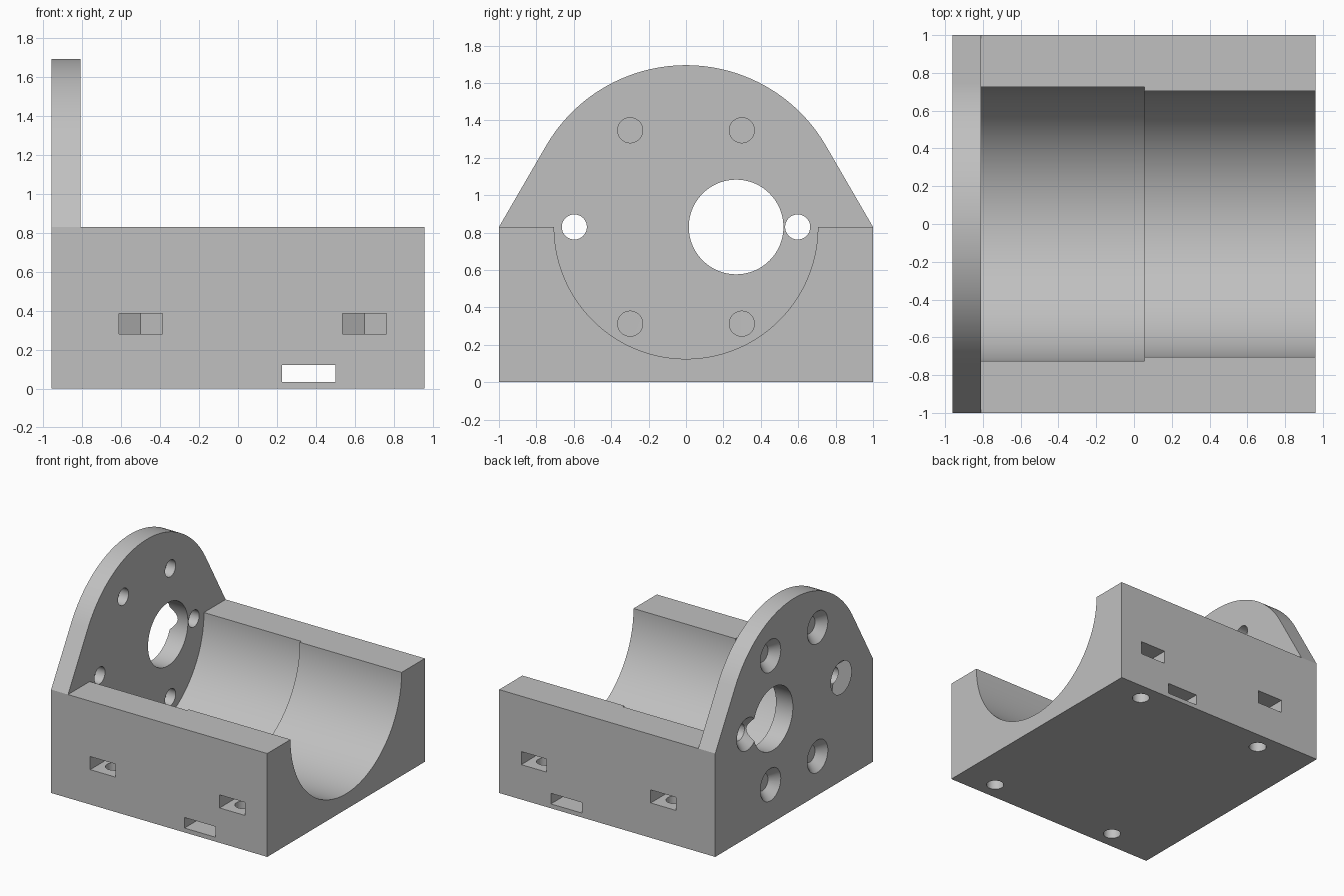
import bpy, bmesh, math
from mathutils import Matrix, Vector

cube = bpy.data.objects.get("Cube")
if cube:
    bpy.data.objects.remove(cube, do_unlink=True)

# Main dimensions
HALF_X, HALF_Y = 0.96, 1.0
PLATE_X = -0.81            # inner face of the end plate
AXIS_Z = 0.83              # bore axis and top of the cradle
DOME_R = 0.865

grey = bpy.data.materials.new("plain grey")
grey.use_nodes = True
colour = (0.53, 0.53, 0.53, 1)
grey.diffuse_color = colour
grey.node_tree.nodes["Principled BSDF"].inputs["Base Color"].default_value = colour


def finish(name, bm):
    bmesh.ops.recalc_face_normals(bm, faces=bm.faces)
    mesh = bpy.data.meshes.new(name)
    bm.to_mesh(mesh)
    bm.free()
    obj = bpy.data.objects.new(name, mesh)
    bpy.context.collection.objects.link(obj)
    mesh.materials.append(grey)
    return obj


def prism(name, points, offset):
    """Extrude a closed outline of 3D points by an offset."""
    bm = bmesh.new()
    face = bm.faces.new([bm.verts.new(p) for p in points])
    new = bmesh.ops.extrude_face_region(bm, geom=[face])["geom"]
    verts = [g for g in new if isinstance(g, bmesh.types.BMVert)]
    bmesh.ops.translate(bm, verts=verts, vec=offset)
    return finish(name, bm)


def rod(name, start, end, r1, r2=None, segments=64):
    """Cylinder or cone between two points."""
    start, end = Vector(start), Vector(end)
    axis = end - start
    bm = bmesh.new()
    turn = axis.to_track_quat('Z', 'Y').to_matrix().to_4x4()
    bmesh.ops.create_cone(bm, cap_ends=True, segments=segments, radius1=r1,
                          radius2=r1 if r2 is None else r2, depth=axis.length,
                          matrix=Matrix.Translation((start + end) / 2) @ turn)
    return finish(name, bm)


def arc(radius, a0, a1, steps=96):
    """Arc about the bore axis as (y, z) pairs, angles in radians."""
    angles = [a0 + (a1 - a0) * i / steps for i in range(steps + 1)]
    return [(radius * math.cos(a), AXIS_Z + radius * math.sin(a)) for a in angles]


# Domed block: full end-plate outline swept along the length
tangent = math.acos(DOME_R / HALF_Y)
outline = [(-HALF_Y, AXIS_Z), (-HALF_Y, 0), (HALF_Y, 0), (HALF_Y, AXIS_Z)]
outline += arc(DOME_R, tangent, math.pi - tangent)
body = prism("motor_cradle", [(-HALF_X, y, z) for y, z in outline],
             (2 * HALF_X, 0, 0))
cutters = []

# Open bore in two steps, clearing everything above the cradle top
for radius, x0, x1 in ((0.725, PLATE_X, 0.055), (0.705, 0, 1.2)):
    shape = [(-1.2, AXIS_Z)] + arc(radius, math.pi, 2 * math.pi)
    shape += [(1.2, AXIS_Z), (1.2, 2), (-1.2, 2)]
    cutters.append(prism("bore_cutter", [(x0, y, z) for y, z in shape],
                         (x1 - x0, 0, 0)))

# Off-centre shaft hole in the plate
cutters.append(rod("shaft_cutter", (-1.1, 0.268, AXIS_Z), (-0.7, 0.268, AXIS_Z),
                   0.253, segments=96))

# Ring of six screw holes, countersunk on the outer face
for i in range(6):
    a = i * math.pi / 3
    y, z = 0.597 * math.cos(a), AXIS_Z + 0.597 * math.sin(a)
    cutters.append(rod("screw_cutter", (-1.1, y, z), (-0.7, y, z), 0.067))
    cutters.append(rod("countersink_cutter", (-1.0, y, z), (-0.89, y, z),
                       0.166, 0.067))

# Nut pockets with pointed ends, and mounting holes from below
for side in (-1, 1):
    for x in (-0.5, 0.65):
        w, y = 0.113, 0.855
        pocket = [(x - w, 1.1), (x - w, y - w * 0.577), (x, y - w * 1.155),
                  (x + w, y - w * 0.577), (x + w, 1.1)]
        cutters.append(prism("nut_pocket_cutter",
                             [(px, side * py, 0.28) for px, py in pocket],
                             (0, 0, 0.105)))
        cutters.append(rod("mount_cutter", (x, side * y, -0.1),
                           (x, side * y, 0.33), 0.065))

# Strap slot passing right through under the bore
cutters.append(prism("strap_cutter",
                     [(0.225, -1.1, 0.035), (0.5, -1.1, 0.035),
                      (0.5, -1.1, 0.12), (0.225, -1.1, 0.12)], (0, 2.2, 0)))

# Cut everything, then drop the cutters
bpy.ops.object.select_all(action='DESELECT')
bpy.context.view_layer.objects.active = body
body.select_set(True)
for cutter in cutters:
    cutter.hide_render = True
    mod = body.modifiers.new("cut", 'BOOLEAN')
    mod.operation = 'DIFFERENCE'
    mod.solver = 'EXACT'
    mod.object = cutter
    bpy.ops.object.modifier_apply(modifier=mod.name)
for cutter in cutters:
    bpy.data.objects.remove(cutter, do_unlink=True)

bpy.ops.object.shade_smooth_by_angle(angle=math.radians(25))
• • •
§ THE TASK:
Wherever the word "append" appears in a line of the data above, copy that line.

§ OUTPUT FOR THIS EXERCISE:
    mesh.materials.append(grey)
    cutters.append(prism("bore_cutter", [(x0, y, z) for y, z in shape],
cutters.append(rod("shaft_cutter", (-1.1, 0.268, AXIS_Z), (-0.7, 0.268, AXIS_Z),
    cutters.append(rod("screw_cutter", (-1.1, y, z), (-0.7, y, z), 0.067))
    cutters.append(rod("countersink_cutter", (-1.0, y, z), (-0.89, y, z),
        cutters.append(prism("nut_pocket_cutter",
        cutters.append(rod("mount_cutter", (x, side * y, -0.1),
cutters.append(prism("strap_cutter",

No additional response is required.